Countries grappling with such sanctions should task their legal representatives with determining whether full-life  after-sale services and parts provision are not integral elements to the purchase agreements of high-value machines and items.

Secondly, legal experts should scrutinize the #ProducerResponsibilityRegulations stemming from global climate agreements, which mandate manufacturers to uphold the maintenance of their machines to limit premature replacement that results the over exploitation of new resources, facilitate collection and recycling of old machines to avert dumping and environmental pollution.

It is evident that companies resorting to implementing illegal sanctions, rendering their clients' machines obsolete and unproductive before their lifecycle completion, breach tacit purchase and service agreements and contravene environmental protection laws.

This deprivation of the customer's of their full lifetime use of the machine, coupled with the denial of replacement parts, incurs unjust replacement costs, exacerbates global pollution and resource wastage by preventing a machine from realizing its full-lifetime use.

African countries must therefore leverage agreements like the African Continental Free Trade Area (AfCFTA) and environmental protection laws, to establish laws mandating lifetime maintenance and after-sales service agreements with manufacturers of all high-capital machinery imported into Africa.

This ensures that manufacturers do not merely sell machines to African buyers but they also commit to lifetime maintenance, preventing practices that burden African countries, diminish productivity and deindustrialize Africa by denying it machine maintenance for equipment that they have bought from a brand owner. These laws must also enable companies denied parts to pursue reparations and damages from manufacturers who deny them parts.

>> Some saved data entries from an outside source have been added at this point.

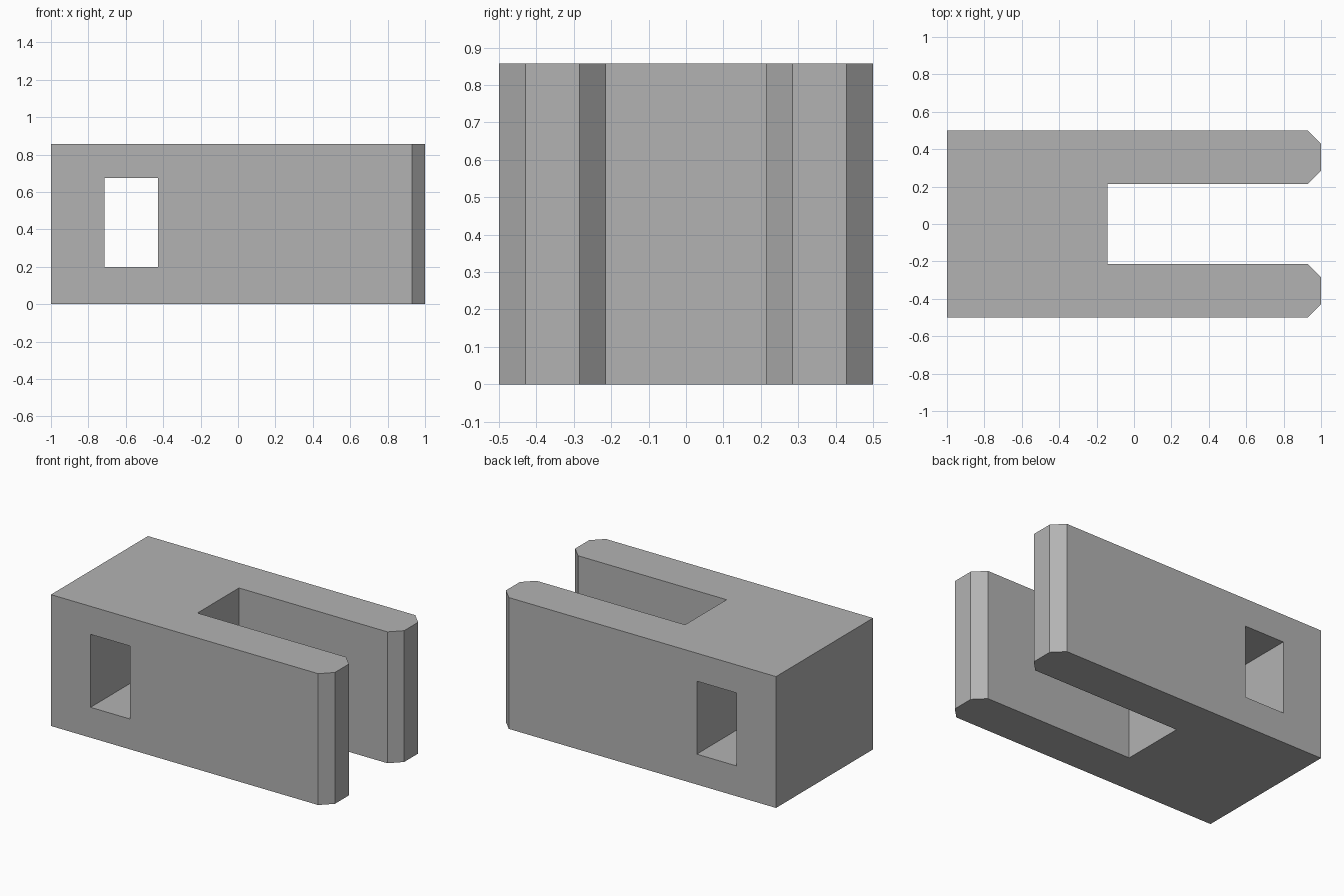
import bpy
import bmesh

LENGTH_HALF, WIDTH_HALF, HEIGHT = 1.0, 0.5, 0.857
SLOT_START, SLOT_HALF, CHAMFER = -0.143, 0.214, 0.071

default_cube = bpy.data.objects.get("Cube")
if default_cube:
    bpy.data.objects.remove(default_cube, do_unlink=True)

# Plain grey material
grey = bpy.data.materials.new("plain grey")
grey.use_nodes = True
colour = (0.45, 0.45, 0.45, 1)
grey.diffuse_color = colour
grey.node_tree.nodes["Principled BSDF"].inputs["Base Color"].default_value = colour


def extrude_outline(name, outline, bottom, top):
    """Make a solid by raising a plan outline from bottom to top."""
    bm = bmesh.new()
    base = bm.faces.new([bm.verts.new((x, y, bottom)) for x, y in outline])
    raised = bmesh.ops.extrude_face_region(bm, geom=[base])["geom"]
    verts = [v for v in raised if isinstance(v, bmesh.types.BMVert)]
    bmesh.ops.translate(bm, verts=verts, vec=(0, 0, top - bottom))
    bmesh.ops.recalc_face_normals(bm, faces=bm.faces)
    mesh = bpy.data.meshes.new(name)
    bm.to_mesh(mesh)
    bm.free()
    mesh.materials.append(grey)
    obj = bpy.data.objects.new(name, mesh)
    bpy.context.collection.objects.link(obj)
    return obj


# Forked block: half outline, mirrored across the centre line
half = [
    (-LENGTH_HALF, WIDTH_HALF),
    (LENGTH_HALF - CHAMFER, WIDTH_HALF),
    (LENGTH_HALF, WIDTH_HALF - CHAMFER),
    (LENGTH_HALF, SLOT_HALF + CHAMFER),
    (LENGTH_HALF - CHAMFER, SLOT_HALF),
    (SLOT_START, SLOT_HALF),
]
outline = half + [(x, -y) for x, y in reversed(half)]
block = extrude_outline("forked_block", outline, 0, HEIGHT)

# Rectangular hole through the solid end
left, right, bottom, top = -0.714, -0.428, 0.198, 0.674
reach = WIDTH_HALF + 0.1
cutter = extrude_outline(
    "hole_cutter",
    [(left, -reach), (right, -reach), (right, reach), (left, reach)],
    bottom, top)
cutter.hide_render = True

cut = block.modifiers.new("through_hole", "BOOLEAN")
cut.operation = "DIFFERENCE"
cut.solver = "EXACT"
cut.object = cutter
bpy.context.view_layer.objects.active = block
bpy.ops.object.modifier_apply(modifier=cut.name)
bpy.data.objects.remove(cutter, do_unlink=True)
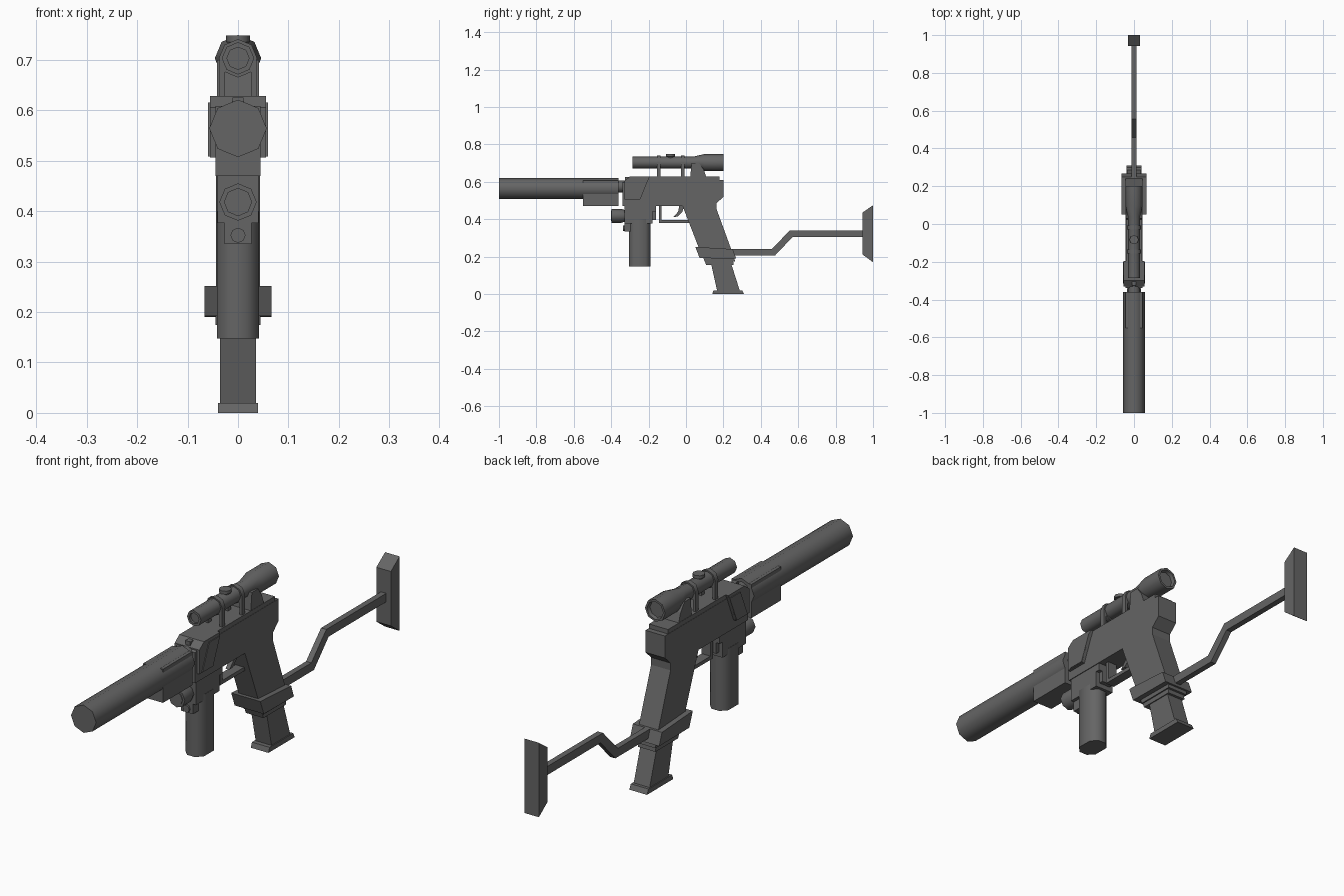
import bpy, bmesh
from math import radians, cos, sin, pi

dark = bpy.data.materials.new("dark_metal")
dark.diffuse_color = (0.13, 0.13, 0.13, 1)


def finish(name, bm, smooth=False):
    bmesh.ops.recalc_face_normals(bm, faces=bm.faces)
    me = bpy.data.meshes.new(name)
    bm.to_mesh(me)
    bm.free()
    me.materials.append(dark)
    ob = bpy.data.objects.new(name, me)
    bpy.context.collection.objects.link(ob)
    if smooth:
        bpy.ops.object.select_all(action='DESELECT')
        ob.select_set(True)
        bpy.context.view_layer.objects.active = ob
        bpy.ops.object.shade_smooth_by_angle(angle=radians(60))
    return ob


def loft(name, rings, smooth=False):
    """Skin a list of equal-length point rings and cap both ends."""
    bm = bmesh.new()
    vs = [[bm.verts.new(p) for p in r] for r in rings]
    n = len(rings[0])
    for a, b in zip(vs, vs[1:]):
        for i in range(n):
            bm.faces.new((a[i], a[(i + 1) % n], b[(i + 1) % n], b[i]))
    bm.faces.new(vs[0])
    bm.faces.new(vs[-1])
    return finish(name, bm, smooth)


def plate(name, profile, x0, x1):
    """Extrude a side (y, z) profile from x0 to x1."""
    return loft(name, [[(x, y, z) for y, z in profile] for x in (x0, x1)])


def slab(name, profile, w):
    return plate(name, profile, -w, w)


def box(name, y0, y1, z0, z1, w):
    return slab(name, [(y0, z0), (y1, z0), (y1, z1), (y0, z1)], w)


def tube(name, z, stations, n=8):
    """Turned part along y; stations are (y, radius)."""
    return loft(name, [[(r * cos(2 * pi * i / n), y, z + r * sin(2 * pi * i / n))
                        for i in range(n)] for y, r in stations], True)


# suppressor, its under-block and the barrel neck
tube("suppressor", 0.564, [(-1, 0.057), (-0.36, 0.057)])
box("suppressor_block", -0.55, -0.36, 0.47, 0.608, 0.045)
tube("barrel_neck", 0.575, [(-0.37, 0.033), (-0.3, 0.033)])

# receiver and grip in one outline
slab("receiver_grip", [(-0.34, 0.47), (-0.34, 0.595), (-0.31, 0.61), (0.2, 0.61), (0.2, 0.52),
                       (0.163, 0.485), (0.163, 0.455), (0.245, 0.23), (0.075, 0.23),
                       (-0.018, 0.47)], 0.044)
box("top_rail", -0.2, 0.178, 0.6, 0.628, 0.043)
box("front_sight", -0.325, -0.3, 0.6, 0.625, 0.011)

# slanted front cheek block with a raised strip on each side
slab("cheek_block", [(-0.33, 0.506), (-0.245, 0.506), (-0.195, 0.628), (-0.3, 0.628),
                     (-0.33, 0.605)], 0.056)
slab("cheek_strip", [(-0.315, 0.508), (-0.245, 0.508), (-0.2, 0.615), (-0.27, 0.615)], 0.059)

# magazine well collars, magazine and base plate
slab("collar", [(0.05, 0.252), (0.25, 0.24), (0.268, 0.19), (0.073, 0.192)], 0.066)
slab("collar_step", [(0.09, 0.2), (0.258, 0.2), (0.262, 0.174), (0.1, 0.174)], 0.045)
slab("collar_lip", [(0.1, 0.175), (0.252, 0.175), (0.255, 0.155), (0.108, 0.155)], 0.04)
slab("magazine", [(0.128, 0.19), (0.233, 0.19), (0.29, 0.01), (0.168, 0.01)], 0.036)
slab("magazine_base", [(0.14, 0.0), (0.31, 0.0), (0.3, 0.02), (0.147, 0.02)], 0.04)

# foregrip with bevelled corners
outline = [(0.018, -0.305), (0.042, -0.28), (0.042, -0.215), (0.018, -0.19)]
outline += [(-x, y) for x, y in reversed(outline)]
loft("foregrip", [[(x, y, z) for x, y in outline] for z in (0.147, 0.4)], True)
box("foregrip_mount", -0.33, -0.178, 0.376, 0.455, 0.041)
box("mount_rail", -0.33, -0.16, 0.44, 0.475, 0.041)
box("mount_tail", -0.185, -0.16, 0.395, 0.45, 0.025)

# lamp and aiming module
tube("lamp", 0.418, [(-0.397, 0.037), (-0.345, 0.037), (-0.325, 0.03)])
tube("lamp_lens", 0.418, [(-0.4, 0.028), (-0.39, 0.028)])
box("aiming_module", -0.33, -0.29, 0.335, 0.38, 0.027)
tube("aiming_lens", 0.352, [(-0.337, 0.015), (-0.32, 0.015)])

# trigger and guard
box("guard_bar", -0.145, 0.025, 0.38, 0.395, 0.02)
box("guard_front", -0.145, -0.13, 0.38, 0.475, 0.02)
slab("trigger", [(-0.035, 0.475), (-0.042, 0.44), (-0.068, 0.412), (-0.045, 0.414),
                 (-0.02, 0.44), (-0.008, 0.475)], 0.009)

# scope body with recessed lenses
tube("scope", 0.703, [(-0.275, 0.022), (-0.285, 0.022), (-0.285, 0.032), (0.04, 0.032),
                      (0.1, 0.046), (0.2, 0.046), (0.2, 0.037), (0.185, 0.034)])
for i, y in enumerate((-0.146, -0.018)):
    tube(f"scope_ring_{i}", 0.703, [(y - 0.01, 0.038), (y + 0.01, 0.038)])
    for s, side in ((1, "right"), (-1, "left")):
        plate(f"scope_post_{i}_{side}", [(y - 0.01, 0.62), (y + 0.01, 0.62), (y + 0.01, 0.705),
                                         (y - 0.01, 0.705)], s * 0.026, s * 0.037)
slab("scope_rear_mount", [(0.022, 0.62), (0.11, 0.62), (0.095, 0.665), (0.07, 0.7),
                          (0.03, 0.7)], 0.042)

# scope adjustment turret
loft("scope_turret", [[(r * cos(i * pi / 4), -0.083 + r * sin(i * pi / 4), z) for i in range(8)]
                      for z, r in ((0.72, 0.017), (0.734, 0.017), (0.735, 0.024), (0.748, 0.024))],
     True)

# folding stock rod and butt
slab("stock_rod", [(0.22, 0.205), (0.475, 0.205), (0.57, 0.305), (0.95, 0.305), (0.95, 0.34),
                   (0.555, 0.34), (0.458, 0.24), (0.22, 0.24)], 0.012)
slab("stock_butt", [(0.943, 0.212), (1.0, 0.17), (1.0, 0.475), (0.943, 0.435)], 0.033)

Even currently, African companies and governments that are being denied parts for machines by illegal sanctions, to obstruct productivity, need to be innovative and proactive to approach local courts, trade courts, international courts, environmental bodies and arbitrators to compel manufacturers to provide parts, servicing, maintenance and reparations for loss of production due to prematurely obsolescent machines owing to the irregular implementation of illegal sanctions.

There is a need for increased ingenuity in Africa to enforce consumer rights, free trade agreements, international law and uphold purchase and maintenance agreements effectively.

Recent Posts

See All